So Stan and I went and got our meals and when I asked him where he wanted to sit, well, yes you've guessed it. Next to the disturbed dad. Our table neighbours stayed for ten more agonising minutes and then performed the walk of shame past us. And Stan, ever the gentleman, said, just they'd squirmed along: "Bye." He's very forgiving. 

I hope that guy was embarrassed. Because what did he really want? For Stan to make life easy for him and not be there? Would he have preferred it if we left? Well. News alert. We ain't going nowhere. And the daughter kept her balloon.

Stan might do some odd things. Live with it. Or you might find that a parent floors you with a prepared one-liner that sums up why it might be an idea to balance your anxieties with other's people's right to be present in Mcdonald's. 

Sunday, 1 November 2015

Can cook, will cook

Stan can achieve big things.
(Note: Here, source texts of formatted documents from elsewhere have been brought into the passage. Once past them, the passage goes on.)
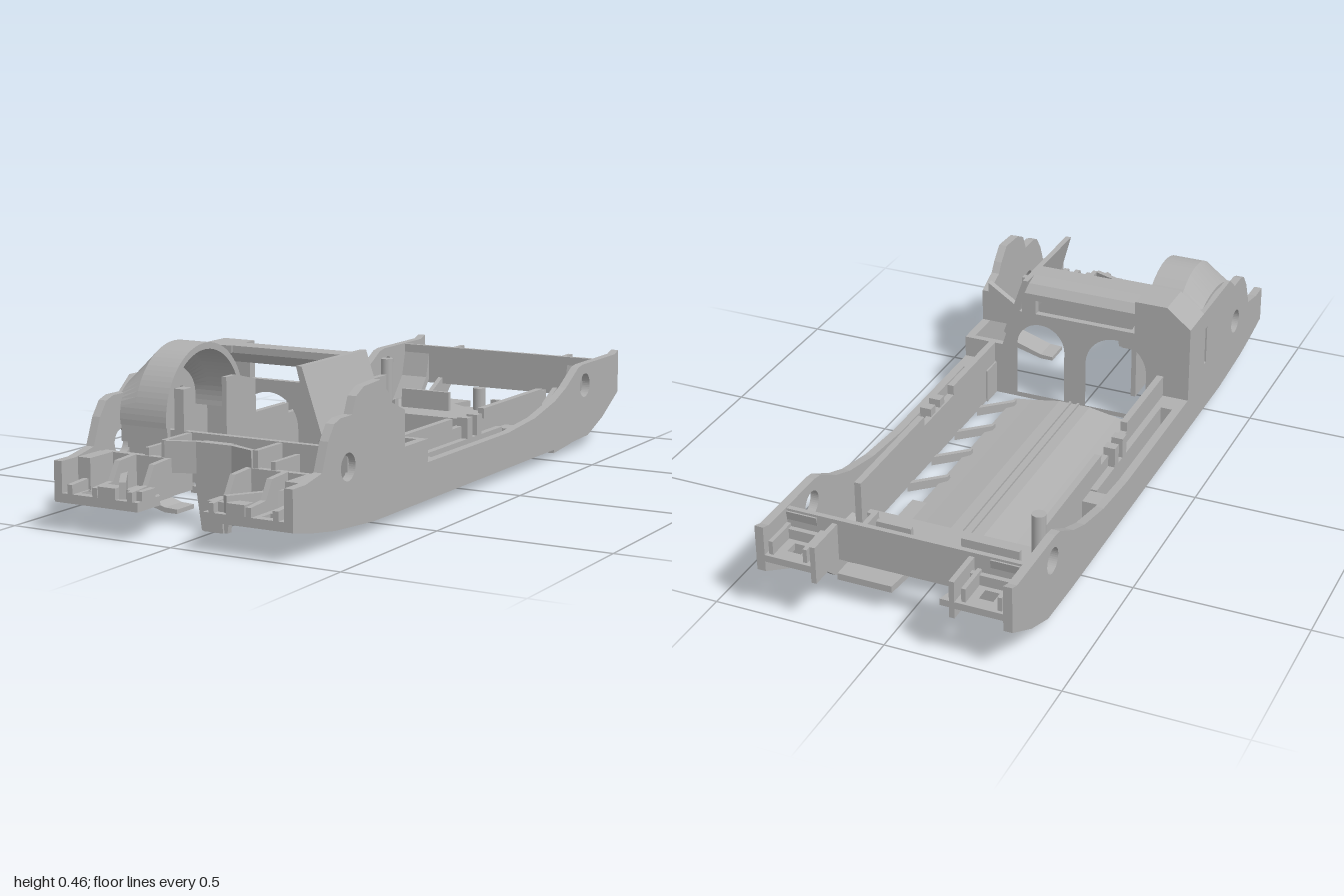
import * as THREE from 'three';

const grey = new THREE.MeshStandardMaterial({ color: 0xb0b0b0 });
grey.name = 'grey plastic';

export function createModel() {
  const model = new THREE.Group();
  model.name = 'chassis';

  const add = (name, geo) => {
    const m = new THREE.Mesh(geo, grey);
    m.name = name;
    model.add(m);
    return m;
  };
  const box = (name, x0, x1, y0, y1, z0, z1) => {
    const g = new THREE.BoxGeometry(x1 - x0, y1 - y0, z1 - z0);
    g.translate((x0 + x1) / 2, (y0 + y1) / 2, (z0 + z1) / 2);
    return add(name, g);
  };
  // The same box on both sides
  const pair = (name, x0, x1, ...r) => {
    box(name, x0, x1, ...r);
    box(name, -x1, -x0, ...r);
  };
  const poly = (pts) => new THREE.Shape(pts.map((p) => new THREE.Vector2(p[0], p[1])));
  const extrude = (shape, depth) =>
    new THREE.ExtrudeGeometry(shape, { depth, bevelEnabled: false, curveSegments: 20 });
  const round = (x, y, r) => new THREE.Path().absarc(x, y, r, 0, Math.PI * 2, true);
  const rect = (x0, x1, y0, y1) =>
    new THREE.Path([[x0, y0], [x0, y1], [x1, y1], [x1, y0]].map((p) => new THREE.Vector2(...p)));
  // Side profile (z, y) spanning x0..x1
  const side = (name, shape, x0, x1) =>
    add(name, extrude(shape, x1 - x0).rotateY(-Math.PI / 2).translate(x1, 0, 0));
  // Plan outline (x, z) spanning y0..y1
  const plan = (name, shape, y0, y1) =>
    add(name, extrude(shape, y1 - y0).rotateX(Math.PI / 2).translate(0, y1, 0));
  // Front outline (x, y) spanning z0..z1
  const front = (name, shape, z0, z1) => add(name, extrude(shape, z1 - z0).translate(0, 0, z0));
  const flip = (pts, s) => pts.map(([x, y]) => [x * s, y]);

  // Outer side walls with axle holes; the tops differ left and right
  const under = [[-1, 0.14], [-0.88, 0.075], [-0.77, 0.035], [-0.6, 0.03], [0.6, 0.03], [0.8, 0.045], [0.9, 0.06],
    [1, 0.08], [1, 0.19], [0.94, 0.19], [0.86, 0.205], [0.83, 0.28], [0.8, 0.32], [0.77, 0.33], [0.71, 0.33]];
  const rear = [[0.3, 0.135], [-0.2, 0.135], [-0.38, 0.15], [-0.52, 0.18], [-0.6, 0.21], [-0.69, 0.26], [-0.72, 0.265],
    [-0.97, 0.265], [-1, 0.275]];
  const tops = {
    1: [[0.69, 0.375], [0.65, 0.395], [0.56, 0.4], [0.52, 0.36], [0.5, 0.33], [0.43, 0.3], [0.43, 0.2], [0.3, 0.2]],
    [-1]: [[0.66, 0.37], [0.3, 0.37]],
  };
  for (const s of [1, -1]) {
    const shape = poly([...under, ...tops[s], ...rear]);
    shape.holes.push(round(0.73, 0.198, 0.037), round(-0.74, 0.198, 0.037));
    if (s < 0) shape.holes.push(rect(0.44, 0.455, 0.19, 0.31));
    side('outerWall', shape, s > 0 ? 0.34 : -0.365, s > 0 ? 0.365 : -0.34);

    // Inner rail with a notched top edge
    const rail = poly([[0.3, 0.03], [0.3, 0.2], [0, 0.2], [0, 0.17], [-0.2, 0.17], [-0.2, 0.2], [-0.6, 0.2], [-0.6, 0.03]]);
    side('innerRail', rail, s > 0 ? 0.265 : -0.285, s > 0 ? 0.285 : -0.265);

    // Diagonal ribs joining floor and rail
    for (const z of [-0.31, -0.15, 0.01, 0.17]) {
      plan('floorRib', poly(flip([[0.18, z + 0.08], [0.27, z], [0.27, z + 0.018], [0.18, z + 0.098]], s)), 0.008, 0.035);
    }
    // Curved rear wheel well liner
    const liner = poly([[-0.56, 0.03], [-0.68, 0.04], [-0.78, 0.09], [-0.84, 0.16], [-0.865, 0.255], [-0.88, 0.255],
      [-0.86, 0.15], [-0.79, 0.07], [-0.68, 0.02], [-0.56, 0.01]]);
    side('wheelWellLiner', liner, s > 0 ? 0.25 : -0.345, s > 0 ? 0.345 : -0.25);
    // Rising strut below the rear deck
    const strut = poly([[-0.5, 0.012], [-0.72, 0.015], [-0.88, 0.09], [-0.97, 0.17], [-0.88, 0.17], [-0.7, 0.08], [-0.5, 0.03]]);
    side('rearStrut', strut, s > 0 ? 0.2 : -0.215, s > 0 ? 0.215 : -0.2);

    // Bumper plates with square screw holes, rear and front
    const rearPlate = poly(flip([[0.19, -1], [0.35, -1], [0.35, -0.88], [0.19, -0.88]], s));
    rearPlate.holes.push(rect(s * 0.275 - 0.02, s * 0.275 + 0.02, -0.96, -0.92));
    plan('rearBumperPlate', rearPlate, 0.17, 0.19);
    const frontPlate = poly(flip([[0.13, 0.82], [0.35, 0.82], [0.35, 1], [0.1, 1], [0.1, 0.9], [0.13, 0.87]], s));
    frontPlate.holes.push(rect(s * 0.28 - 0.02, s * 0.28 + 0.02, 0.935, 0.975));
    plan('frontBumperPlate', frontPlate, 0.08, 0.105);
    // Sloping lower edge of the floor pan
    front('lowerSkirt', poly(flip([[0.345, 0.03], [0.24, 0.002], [0.2, 0.002], [0.2, 0.014], [0.24, 0.016], [0.345, 0.05]], s)), 0.6, 0.68);
    front('lowerSkirtRear', poly(flip([[0.345, 0.03], [0.25, 0.006], [0.2, 0.004], [0.2, 0.018], [0.25, 0.02], [0.345, 0.045]], s)), -0.6, -0.52);
  }
  // Bridges and clips between inner and outer rails
  pair('railBridge', 0.28, 0.345, 0.03, 0.13, -0.34, -0.28);
  pair('railBridge', 0.26, 0.345, 0.03, 0.135, 0.23, 0.3);
  pair('railLedge', 0.28, 0.305, 0.07, 0.135, -0.28, 0.23);
  for (const z of [-0.13, -0.07]) pair('railClip', 0.27, 0.305, 0.135, 0.195, z - 0.015, z + 0.015);

  // Gently raised floor, narrower toward the rear
  const top = [[-0.2, 0.018], [-0.14, 0.026], [-0.05, 0.042], [0.05, 0.042], [0.14, 0.026], [0.2, 0.018]];
  const bottom = top.map(([x, y]) => [x, y - 0.014]).reverse();
  front('floor', poly([...top, ...bottom]), -0.56, 0.3);
  for (const x of [-0.013, 0.013]) box('floorRidge', x - 0.003, x + 0.003, 0.04, 0.049, -0.56, 0.3);
  pair('floorEdge', 0.185, 0.23, 0.006, 0.02, -0.56, -0.36);

  // Rear deck with a notch, posts and partitions
  plan('rearDeck', poly([[-0.25, -0.56], [-0.25, -0.78], [-0.2, -0.87], [-0.1, -0.87], [-0.12, -0.79], [-0.07, -0.76],
    [0.03, -0.77], [0.04, -0.87], [0.2, -0.87], [0.25, -0.78], [0.25, -0.56]]), 0.07, 0.09);
  box('deckFrontLip', -0.27, 0.27, 0.015, 0.09, -0.57, -0.55);
  box('deckPartition', -0.24, -0.07, 0.09, 0.15, -0.67, -0.655);
  box('deckPartition', 0.08, 0.2, 0.09, 0.14, -0.67, -0.655);
  box('deckPartition', 0.185, 0.2, 0.09, 0.16, -0.81, -0.65);
  for (const [x, z, h] of [[0, -0.735, 0.08], [-0.275, -0.62, 0.17]]) {
    add('post', new THREE.CylinderGeometry(0.02, 0.02, h, 16).translate(x, 0.08 + h / 2, z));
  }
  box('rearCrossWall', -0.345, 0.345, 0.14, 0.262, -0.875, -0.86);
  pair('rearBumperRib', 0.19, 0.205, 0.14, 0.25, -1, -0.875);
  pair('rearBumperRib', 0.2, 0.35, 0.14, 0.22, -0.905, -0.89);
  pair('rearBumperRib', 0.22, 0.232, 0.17, 0.23, -0.99, -0.89);
  pair('rearBumperRib', 0.32, 0.332, 0.17, 0.23, -0.99, -0.89);

  // Firewall with two arched openings
  const wall = poly([[-0.345, 0.03], [-0.345, 0.325], [0.2, 0.325], [0.24, 0.2], [0.345, 0.2], [0.345, 0.03]]);
  for (const [x0, x1] of [[-0.23, -0.035], [0.035, 0.19]]) {
    const r = (x1 - x0) / 2, y = 0.29 - r;
    const arch = new THREE.Path();
    arch.moveTo(x0, 0.045);
    arch.lineTo(x0, y);
    arch.absarc((x0 + x1) / 2, y, r, Math.PI, 0, true);
    arch.lineTo(x1, 0.045);
    arch.closePath();
    wall.holes.push(arch);
  }
  front('firewall', wall, 0.3, 0.32);

  // Rounded cross beam, dropping to the right-hand wall
  const beam = side('crossBeam', poly([[0.3, 0.37], [0.3, 0.39], [0.32, 0.415], [0.35, 0.43], [0.415, 0.43], [0.415, 0.41],
    [0.35, 0.405], [0.325, 0.37]]), -0.28, 0.17);
  beam.geometry.computeVertexNormals();
  front('beamShoulder', poly([[-0.365, 0.3], [-0.365, 0.37], [-0.29, 0.43], [-0.19, 0.43], [-0.19, 0.325]]), 0.3, 0.325);
  front('beamShoulderTop', poly([[-0.365, 0.35], [-0.365, 0.37], [-0.29, 0.43], [-0.19, 0.43], [-0.19, 0.41], [-0.28, 0.41]]), 0.3, 0.42);
  box('beamPost', 0.13, 0.175, 0.32, 0.375, 0.3, 0.325);
  // Slanted motor guard and its triangular gusset
  front('motorGuard', poly([[0.155, 0.43], [0.172, 0.43], [0.235, 0.245], [0.22, 0.235], [0.205, 0.245]]), 0.3, 0.64);
  front('guardGusset', poly([[0.215, 0.2], [0.215, 0.245], [0.345, 0.33], [0.345, 0.2]]), 0.43, 0.45);

  // Arched gear cover whose outer edge slopes down to the wall
  const arc = new THREE.Shape();
  arc.absarc(0.55, 0.265, 0.19, -0.1, Math.PI + 0.1, false);
  arc.absarc(0.55, 0.265, 0.172, Math.PI + 0.1, -0.1, true);
  side('gearCover', arc, -0.29, -0.19);
  const slope = side('gearCoverShoulder', arc, -0.35, -0.29).geometry;
  const p = slope.attributes.position;
  for (let i = 0; i < p.count; i++) {
    if (p.getX(i) < -0.32 && p.getY(i) > 0.3) p.setY(i, 0.3 + (p.getY(i) - 0.3) * 0.55);
  }
  slope.computeVertexNormals();
  box('gearCoverFoot', -0.34, -0.19, 0.2, 0.3, 0.72, 0.735);
  const cheek = poly([[0.32, 0.1], [0.32, 0.325], [0.42, 0.35], [0.47, 0.35], [0.47, 0.1]]);
  side('gearCheek', cheek, -0.19, -0.175);
  box('gearCheekFront', -0.19, -0.16, 0.2, 0.35, 0.66, 0.7);

  // Front cross wall and battery trays behind the bumper
  box('frontCrossWall', -0.345, 0.345, 0.1, 0.237, 0.68, 0.7);
  pair('trayFloor', 0.14, 0.345, 0.08, 0.1, 0.69, 0.82);
  pair('trayWall', 0.135, 0.15, 0.08, 0.235, 0.69, 0.82);
  pair('trayWall', 0.19, 0.203, 0.1, 0.21, 0.69, 0.82);
  pair('trayFront', 0.13, 0.345, 0.08, 0.188, 0.805, 0.825);
  pair('lowerCrossBar', 0.05, 0.14, 0.072, 0.09, 0.68, 0.7);

  // Central tongue with angled wings and a foot
  front('tongue', poly([[-0.04, 0], [-0.062, 0.15], [-0.065, 0.235], [0.065, 0.235], [0.062, 0.15], [0.04, 0]]), 0.78, 0.798);
  box('tongueFoot', -0.03, 0.03, 0, 0.04, 0.775, 0.805);
  box('tongueClip', -0.045, 0.045, 0.15, 0.235, 0.77, 0.785);
  for (const s of [1, -1]) {
    plan('tongueWing', poly(flip([[0.055, 0.78], [0.135, 0.812], [0.135, 0.828], [0.055, 0.798]], s)), 0.15, 0.235);
    // Stepped ribs on the front bumper
    const web = poly([[0.82, 0.1], [0.82, 0.19], [0.9, 0.185], [0.93, 0.135], [1, 0.13], [1, 0.1]]);
    for (const x of [0.125, 0.235, 0.315]) side('bumperRib', web, s * x - 0.008, s * x + 0.008);
    plan('bumperBrace', poly(flip([[0.15, 0.98], [0.25, 0.83], [0.265, 0.84], [0.165, 0.99]], s)), 0.1, 0.15);
  }
  pair('bumperStep', 0.3, 0.345, 0.1, 0.19, 0.83, 0.93);
  pair('bumperStep', 0.1, 0.15, 0.1, 0.13, 0.92, 0.98);
  pair('bumperStep', 0.17, 0.225, 0.1, 0.135, 0.96, 1);
  return model;
}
He needs support; but the sky's the limit. 

I've decided that that's Stan's mission statement. And a show on TV at the moment seems to sum up that sentiment. 

Kitchen Impossible 

Michel Roux gives a bunch of disabled people a bollocking for getting their orders to the table late. He's supporting them to learn something of the catering trade and then apply for real jobs. And he won't take no for an answer. I love it. 

Contrast this, from Channel Four's Kitchen Impossible, with an incident on Friday: Stan tried to break into a van. He got as far as opening the door when the guy up on the scaffolding, doing the loft extension, started shouting down. I asked Stan to apologise, which he did. The guy in the hard hat then clocked Stan and the fact he has Down's and said: "I'm sorry. I didn't realise." I found myself blurting out: "Realise what?"

I felt bad about it later. The guy was only trying to help. But he's no Michel Roux. Yes see, he was immediately putting restraints on what Stan can do. At his age, he should indeed be in trouble for breaking into a van. 

And Michel, in the TV show, is clear that he's throwing down a challenging gauntlet. One guy starts off the show cooking his signature dish of a microwave curry. He ends up saying how proud he is to have moved onto real cooking. A young woman with Down's is given the scary task of taking orders out to customers. She struggles, but she makes it. 

Stan. In charge of his own breakfast...

We know one of the families who were filmed and they've confirmed to me that Channel 4 have been great with the stars of the show. 
But it's also the sentiment that I love. Just like Stan's speech therapist; she won't accept him producing eight-word-sentences. She's got him on 13-word-sentences. And then more. And then more. 

Yes. Of course it can a challenge being a Dad to Stan at times. He'll break into the odd van. But when you know that your expectations are soaringly higher than that, that one day he could apply for a job in catering - or anywhere - then it helps you to centre you thoughts and get on with it. 

I'll say it again:

Stan can achieve big things. He needs support; but the sky's the limit.